Tuesday, August 20, 2013

'Cape Fear' Made Me Appreciate The Simpsons More

With nothing to do on a Monday night, I sat down on the couch to watch one of the movies I recorded over the weekend.  I settled on Martin Scorsese's remake of Cape Fear from 1991 since I had never seen it.  The knew the basic plot from watching The Simpsons take on the movie as a doe-eye youth.  

Robert De Niro plays Max Cady, a convicted rapist who is released from prison after serving a 14 year sentence.  He begins stalking the family of the man who defended him all those years ago, but he never really steps a toe over the line so the family can take any legal action against him.  As more time passes, the more aggressive Cady becomes.  Nick Nolte and Jessica Lange play mom and pop to Juliette Lewis.  

First of all, this movie scared the crap out of me.  De Niro is cocky and calm at the same time.  He knows exactly what he's doing, and he is relishing torturing the Bowden family.  There is one scene where he lures daughter Danielle into the high school auditorium and charms her enough that he ends up kissing her.  It's so creepy and weird and wrong and I couldn't tear my eyes away.  Illeana Douglas shows up early in the flick as Nolte's flirtatious colleague who has a terrifying encounter with Cady.

I have been a fan of The Simpsons for as long as I remember.  Sure, I don't really watch the series regularly, and there are more risque things on television now, but The Simpsons will always have a huge place in my television heart. 

In 1993, The Simpsons aired an episode titled "Cape Feare."  Bart begins receiving death threats from Sideshow Bob.  Bob framed Bart's idol Krusty the Klown for armed robbery, and Bob, naturally, wants revenge.  Thus begins one of the sharpest parodies of a film I've ever seen.  The shot-by-shot takes on Scorsese's film (not to mention the 1962 original and allusions to other films like Psycho) are amazing.  

I know, I know.  I am incredibly late on appreciating this, but sometimes, while watching the film last night, I giggled because I thought of Sideshow Bob stepping on rakes or Homer scaring Bart before he goes to bed.
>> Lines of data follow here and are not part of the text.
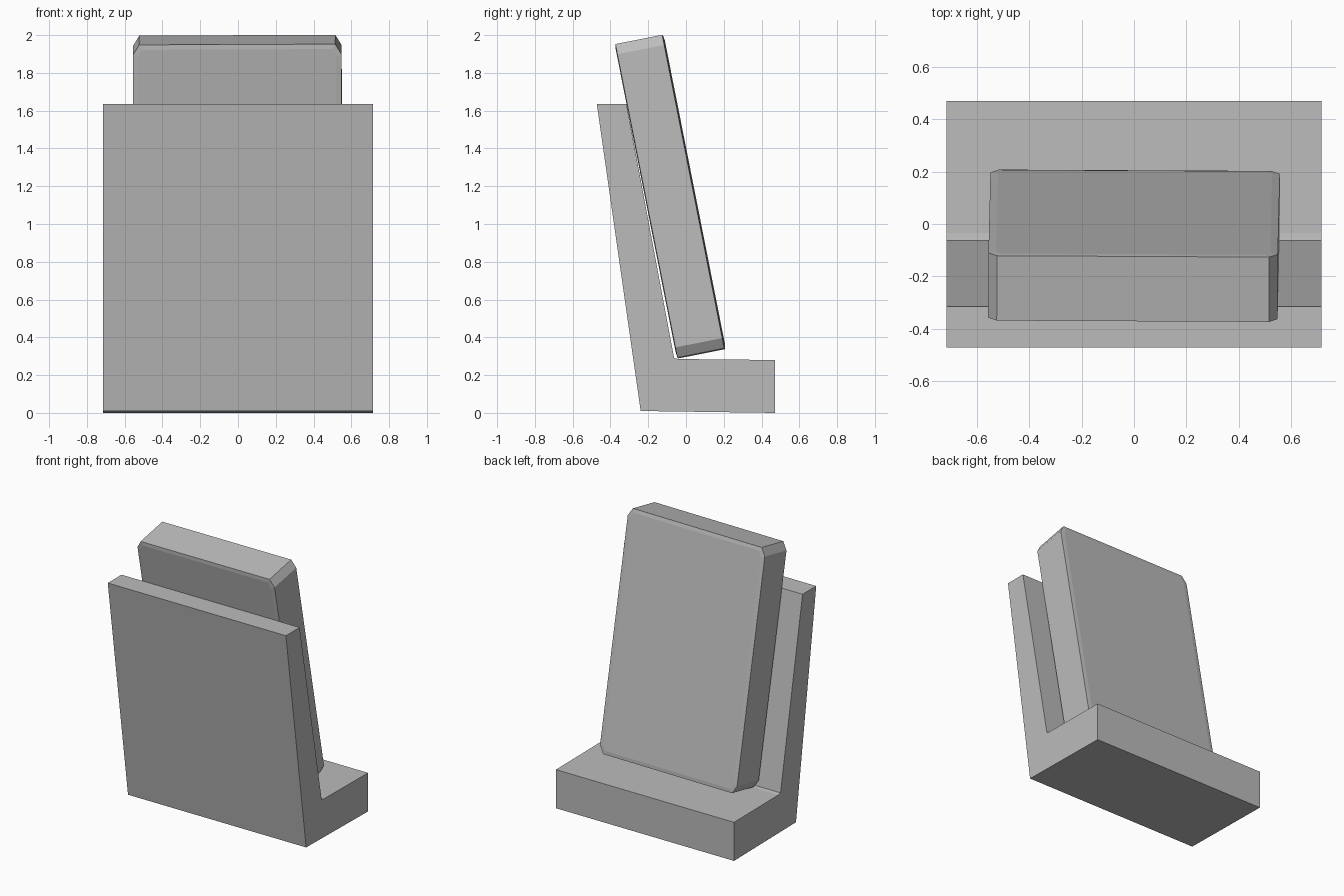
import bpy
import bmesh
from math import radians

cube = bpy.data.objects.get("Cube")
if cube:
    bpy.data.objects.remove(cube, do_unlink=True)

# One plain grey for everything
grey = bpy.data.materials.new("plain grey")
grey.use_nodes = True
colour = (0.5, 0.5, 0.5, 1)
grey.diffuse_color = colour
grey.node_tree.nodes["Principled BSDF"].inputs["Base Color"].default_value = colour


def extrude_outline(name, outline, offset, rim=None):
    """Fill an outline and extrude it by offset; optionally ease both end faces."""
    bm = bmesh.new()
    first = bm.faces.new([bm.verts.new(p) for p in outline])
    result = bmesh.ops.extrude_face_region(bm, geom=[first], use_keep_orig=True)
    moved = [g for g in result["geom"] if isinstance(g, bmesh.types.BMVert)]
    last = next(g for g in result["geom"] if isinstance(g, bmesh.types.BMFace))
    bmesh.ops.translate(bm, verts=moved, vec=offset)
    bmesh.ops.recalc_face_normals(bm, faces=bm.faces)
    if rim:
        for face in (first, last):
            centre = face.normal * rim[1]
            bmesh.ops.inset_region(bm, faces=[face], thickness=rim[0])
            bmesh.ops.translate(bm, verts=face.verts, vec=centre)
    mesh = bpy.data.meshes.new(name)
    bm.to_mesh(mesh)
    bm.free()
    mesh.materials.append(grey)
    obj = bpy.data.objects.new(name, mesh)
    bpy.context.collection.objects.link(obj)
    return obj


# L-shaped stand: side profile (y, z) swept across the width
half_width = 0.715
profile = [(-0.24, 0.01), (0.47, 0), (0.47, 0.28), (-0.035, 0.285),
           (-0.063, 0.29), (-0.315, 1.635), (-0.472, 1.635)]
extrude_outline("stand", [(-half_width, y, z) for y, z in profile],
                (2 * half_width, 0, 0))

# Leaning slab: rectangle with clipped corners and slightly eased faces
w, h, depth = 0.552, 0.846, 0.26
cx, cz = 0.033, 0.055
quarter = [(w, h - cz), (w - cx, h)]
outline = (quarter + [(-x, z) for x, z in reversed(quarter)]
           + [(-x, -z) for x, z in quarter]
           + [(x, -z) for x, z in reversed(quarter)])
rim_depth = 0.004
thickness = depth - 2 * rim_depth
slab = extrude_outline("slab", [(x, -thickness / 2, z) for x, z in outline],
                       (0, thickness, 0), rim=(0.03, rim_depth))
slab.location = (0, -0.083, 1.145)
slab.rotation_euler = (radians(11.2), -0.004, -0.005)
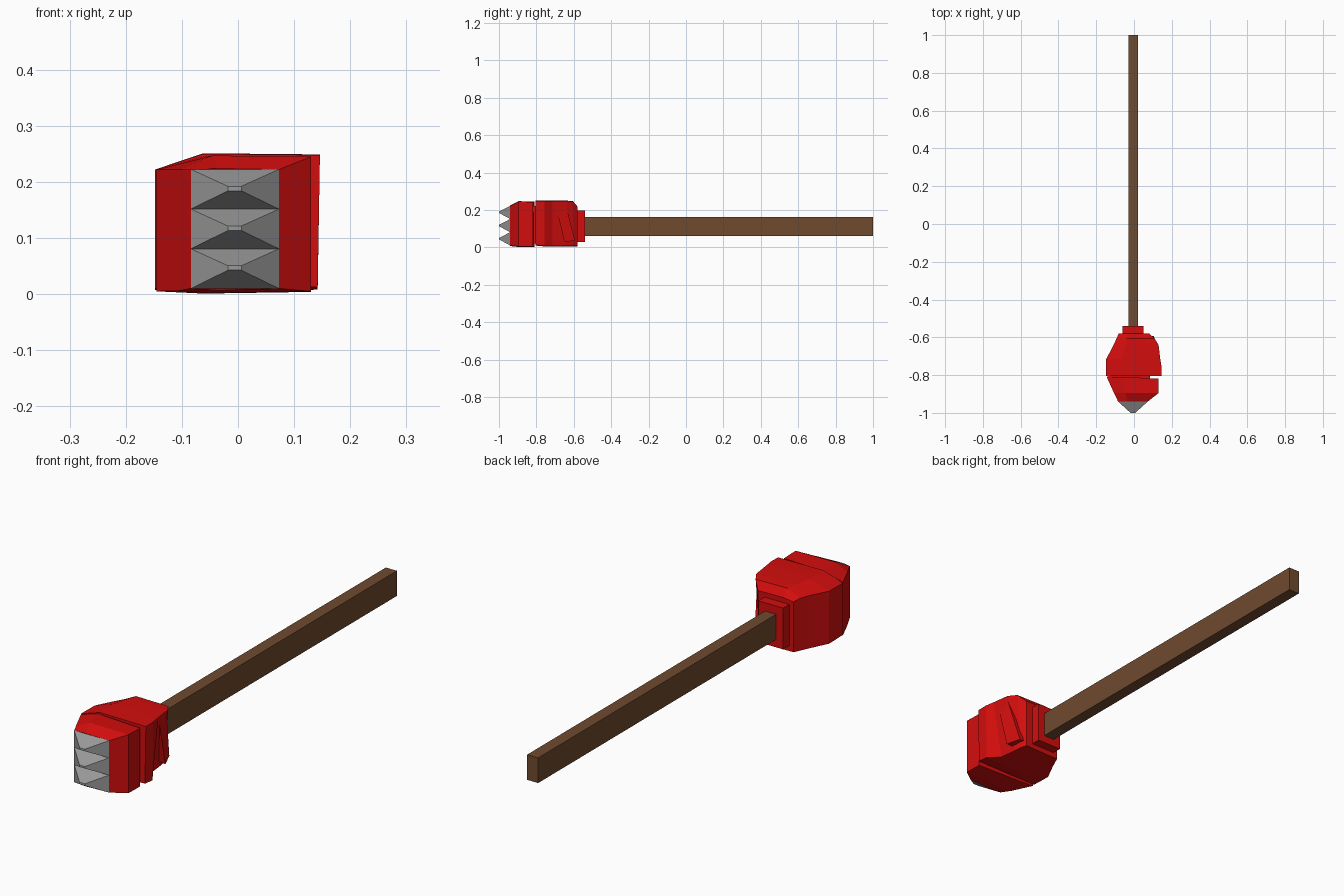
import bpy


def material(name, rgb):
    m = bpy.data.materials.new(name)
    m.diffuse_color = (*rgb, 1)
    return m


RED = material("red", (0.65, 0.004, 0.004))
BROWN = material("wood brown", (0.16, 0.07, 0.028))
GREY = material("steel grey", (0.32, 0.32, 0.32))


def loft(name, rings, mat):
    """Skin a list of equal-length point rings and cap both ends."""
    n = len(rings[0])
    verts = [p for r in rings for p in r]
    faces = [tuple(range(n)), tuple(range(len(verts) - n, len(verts)))]
    for k in range(len(rings) - 1):
        for i in range(n):
            j = (i + 1) % n
            faces.append((k * n + i, k * n + j, (k + 1) * n + j, (k + 1) * n + i))
    me = bpy.data.meshes.new(name)
    me.from_pydata(verts, [], faces)
    me.materials.append(mat)
    ob = bpy.data.objects.new(name, me)
    bpy.context.collection.objects.link(ob)
    # consistent outward normals
    import bmesh
    bm = bmesh.new()
    bm.from_mesh(me)
    bmesh.ops.recalc_face_normals(bm, faces=bm.faces)
    bm.to_mesh(me)
    bm.free()
    return ob


def rect(y, x0, x1, z0, z1):
    return [(x0, y, z0), (x1, y, z0), (x1, y, z1), (x0, y, z1)]


def hand_ring(y, xl, xr_low, xr_top, zl, zb, zt, ztl, skew=0.0):
    """Hand cross-section with sloped shoulders on the left side."""
    xm = xl * 0.42
    return [(xl, y, zl), (xm, y, zb), (xr_low, y - skew, zb + 0.003),
            (xr_top, y - skew, zt - 0.002), (xm, y, zt), (xl, y, ztl)]


# Handle and wrist cuff
loft("handle", [rect(-0.60, -0.03, 0.02, 0.06, 0.163),
                rect(1.0, -0.03, 0.02, 0.06, 0.163)], BROWN)
loft("wrist_cuff", [rect(-0.60, -0.062, 0.05, 0.028, 0.197),
                    rect(-0.54, -0.062, 0.05, 0.028, 0.197)], RED)

# Palm, recessed on the right where the thumb lies
loft("palm", [
    hand_ring(-0.805, -0.148, 0.142, 0.146, 0.010, 0.010, 0.250, 0.222),
    hand_ring(-0.757, -0.148, 0.142, 0.146, 0.008, 0.005, 0.251, 0.222),
    hand_ring(-0.715, -0.147, 0.100, 0.139, 0.007, 0.004, 0.251, 0.222),
    hand_ring(-0.640, -0.108, 0.092, 0.130, 0.006, 0.004, 0.250, 0.222),
    hand_ring(-0.605, -0.092, 0.088, 0.108, 0.006, 0.005, 0.247, 0.220),
    hand_ring(-0.580, -0.081, 0.080, 0.080, 0.006, 0.006, 0.218, 0.212),
], RED)

# Slanted thumb on the right side
thumb = [(-0.70, 0.235, 0.131), (-0.645, 0.238, 0.128),
         (-0.593, 0.035, 0.104), (-0.650, 0.030, 0.126)]
loft("thumb", [[(0.05, y, z) for y, z, x in thumb],
               [(x, y, z) for y, z, x in thumb]], RED)

# Knuckle block, with a thin core bridging the groove to the palm
loft("knuckles", [
    hand_ring(-0.940, -0.084, 0.073, 0.073, 0.010, 0.007, 0.224, 0.222),
    hand_ring(-0.895, -0.106, 0.130, 0.130, 0.006, 0.002, 0.247, 0.222),
    hand_ring(-0.809, -0.145, 0.130, 0.130, 0.005, 0.001, 0.245, 0.222, 0.010),
], RED)
loft("knuckle_core", [rect(-0.83, -0.135, 0.085, 0.02, 0.222),
                      rect(-0.78, -0.146, 0.085, 0.02, 0.222)], RED)

# Three wedge spikes stacked on the front
for i in range(3):
    z0 = 0.010 + i * 0.0708
    zc = z0 + 0.0366
    loft(f"spike_{i + 1}", [rect(-0.94, -0.084, 0.073, z0, z0 + 0.0708),
                            rect(-1.0, -0.018, 0.006, zc - 0.004, zc + 0.004)], GREY)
The Simpsons was the best at parodying other form of entertainment.  Each episode featured references to pop culture and films.  Since I don't watch it as much, I am not sure if they are at the top of their game still, but if you check out anything between 1990 and 1995, you were bound to find something as appreciative.  This show loves the stuff it's making fun of.  

No comments:

Post a Comment